Eleocharis microcarpa (spike rush)
Eleocharis ovata (spike rush)
Rhynchospora capitellata (beak rush)
Scirpus cyperinus (wooly grass bulrush)

Grasses:
Digitaria sp. (crabgrass)
Eragrostis spectabilis (purple love grass)

Ferns:
Pteridium aquilinum (bracken fern)

Other:
reindeer lichen


Sheep's-Bit (Jasione montana) common in a field south of Lakehurst.

Source:  Guy Tudor.  Now You See It, Now You Don't: A selected list of New York and New Jersey wildflowers and flowerings shrubs not covered in the standard regional guides. The Linnaean News Letter. Volume 59, Number 3, May 2005. 


LAKEHURST, NJ
June 15, 1991

This trip combined history and botany. In the early morning, William S. Dewey, author of Early Manchester and William Torrey, gave a historic tour of the William Torrey (brother of John Torrey) presence in Manchester Township. The sites of the William Torrey and William Torrey Jr. homes were pointed out.
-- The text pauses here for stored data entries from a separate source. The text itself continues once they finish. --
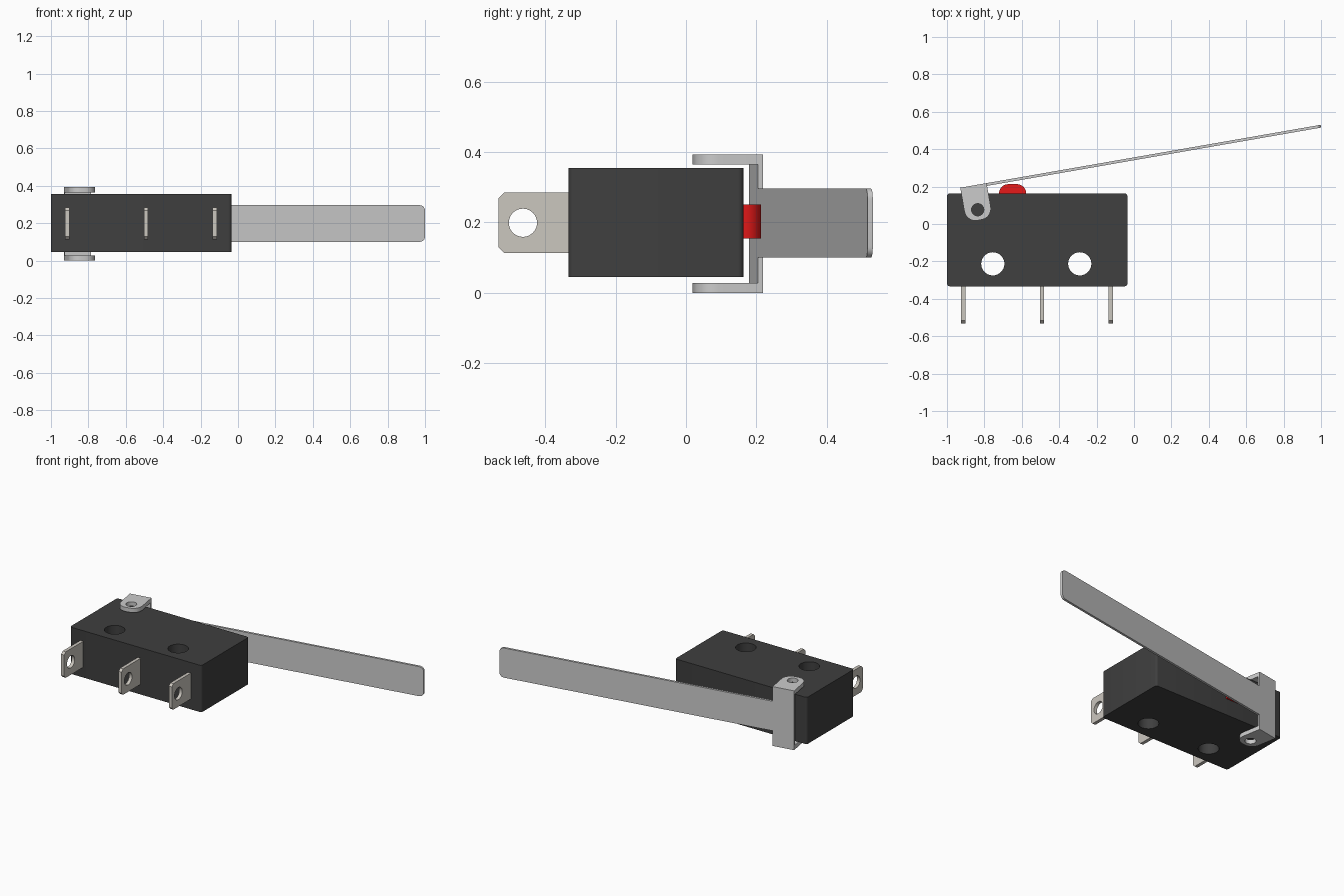
import bpy, bmesh
from math import sin, cos, pi, radians
from mathutils import Matrix, Vector

if "Cube" in bpy.data.objects:
    bpy.data.objects.remove(bpy.data.objects["Cube"])

X, Y, Z = Vector((1, 0, 0)), Vector((0, 1, 0)), Vector((0, 0, 1))


def material(name, rgb):
    m = bpy.data.materials.new(name)
    m.diffuse_color = (*rgb, 1)
    m.use_nodes = True
    m.node_tree.nodes["Principled BSDF"].inputs["Base Color"].default_value = m.diffuse_color
    return m


def circle(cx, cy, r, n=40):
    return [(cx + r * cos(2 * pi * i / n), cy + r * sin(2 * pi * i / n)) for i in range(n)]


def rounded(x0, y0, x1, y1, radii, seg=8):
    """Rectangle outline, corner radii from bottom left, counter-clockwise."""
    pts = []
    corners = [(x0, y0, 1, 1), (x1, y0, -1, 1), (x1, y1, -1, -1), (x0, y1, 1, -1)]
    for k, ((cx, cy, sx, sy), r) in enumerate(zip(corners, radii)):
        if r == 0:
            pts.append((cx, cy))
            continue
        for i in range(seg + 1):
            a = pi + k * pi / 2 + i / seg * pi / 2
            pts.append((cx + sx * r + r * cos(a), cy + sy * r + r * sin(a)))
    return pts


def plate(name, outlines, thickness, origin, ax, ay, mat=None):
    """Extrude an outline (with optional hole outlines) centred on a plane."""
    curve = bpy.data.curves.new(name, 'CURVE')
    curve.dimensions, curve.fill_mode = '2D', 'BOTH'
    curve.extrude = thickness / 2
    for pts in outlines:
        s = curve.splines.new('POLY')
        s.points.add(len(pts) - 1)
        for p, (x, y) in zip(s.points, pts):
            p.co = (x, y, 0, 1)
        s.use_cyclic_u = True
    tmp = bpy.data.objects.new(name + "_outline", curve)
    bpy.context.collection.objects.link(tmp)
    dg = bpy.context.evaluated_depsgraph_get()
    mesh = bpy.data.meshes.new_from_object(tmp.evaluated_get(dg))
    bpy.data.objects.remove(tmp)
    bm = bmesh.new()
    bm.from_mesh(mesh)
    bmesh.ops.remove_doubles(bm, verts=bm.verts, dist=1e-5)
    az = ax.cross(ay)
    rot = Matrix((ax, ay, az)).transposed().to_4x4()
    bm.transform(Matrix.Translation(origin) @ rot)
    bmesh.ops.recalc_face_normals(bm, faces=bm.faces)
    bm.to_mesh(mesh)
    bm.free()
    mesh.materials.clear()
    if mat:
        mesh.materials.append(mat)
    ob = bpy.data.objects.new(name, mesh)
    bpy.context.collection.objects.link(ob)
    bpy.ops.object.select_all(action='DESELECT')
    ob.select_set(True)
    bpy.context.view_layer.objects.active = ob
    bpy.ops.object.shade_smooth_by_angle(angle=radians(30))
    return ob


black = material("black_plastic", (0.05, 0.05, 0.05))
red = material("red_plastic", (0.8, 0.01, 0.01))
tin = material("tinned_metal", (0.6, 0.57, 0.52))

# Switch body with two through mounting holes
plate("body", [rounded(-1, -0.333, -0.035, 0.163, [0.015] * 4, 4),
               circle(-0.755, -0.213, 0.062), circle(-0.29, -0.213, 0.062)],
      0.31, Vector((0, 0, 0.2)), X, Y, black)

# Push button
plate("button", [rounded(-0.722, 0.15, -0.576, 0.213, (0, 0, 0.05, 0.05))],
      0.096, Vector((0, 0, 0.203)), X, Y, red)

# Three solder terminals
for i, x in enumerate((-0.913, -0.492, -0.124)):
    plate(f"terminal_{i + 1}",
          [rounded(-0.532, 0.113, -0.325, 0.285, (0.016, 0, 0, 0.016), 1),
           circle(-0.463, 0.199, 0.04)],
          0.022, Vector((x, 0, 0)), Y, Z, tin)

# Tilted lever arm with its wide hinge plate
tilt = radians(9.9)
u, v = Vector((cos(tilt), sin(tilt), 0)), Vector((-sin(tilt), cos(tilt), 0))
hinge = Vector((-0.929, 0.194, 0))
t, w, ear = 0.015, 0.143, 0.028
strip = rounded(w, 0.1, 1.956, 0.296, (0, 0.03, 0.03, 0))
plate("lever", [strip + [(w, 0.393 - ear), (0, 0.393 - ear), (0, ear), (w, ear)]],
      t, hinge - v * t / 2, u, Z)

# Folded hinge ears above and below the body
for name, z in (("hinge_ear_bottom", ear / 2), ("hinge_ear_top", 0.393 - ear / 2)):
    plate(name, [rounded(0, -0.188, w, 0, (0.06, 0.06, 0, 0)),
                 circle(w / 2, -0.132, 0.033, 32)],
          ear, hinge + Z * z, u, v)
The monument to William Torrey and his wife, in the old Presbyterian Cemetery on Church Street, was visited, 100 years exactly after the demise of William Torrey. And, a stop was made to see the old Torrey Company store, still standing but unsafe to enter, on Union Avenue.

After lunch, trip participants visited a dry upland pine forest, a sandy roadside, a bog, and several other Pine Barrens habitats. Among the plants seen were Bearberry (Arctostaphylos uva-ursi), Sandwort (Minuartia caroliniana), Grass-pink Orchid (Calopogon tuberosus), Rose Pogonia (Pogonia ophioglossoides), Goldcrest (Lophiola aurea), Orange Milkwort (Polygala lutea), Curly-grass Fern (Schizaea pusilla), 3 species of Bladderworts (Utricularia fibrosa, U cornuta, and U subulata), American Chaffseed (Schwalbea americana), and a variety of heaths and oaks.

Attendance was 27 and included members of the TBC, the PBC, and local organizations. The weather was warm and pleasant. The leaders were Larry Crockett and Karl Anderson.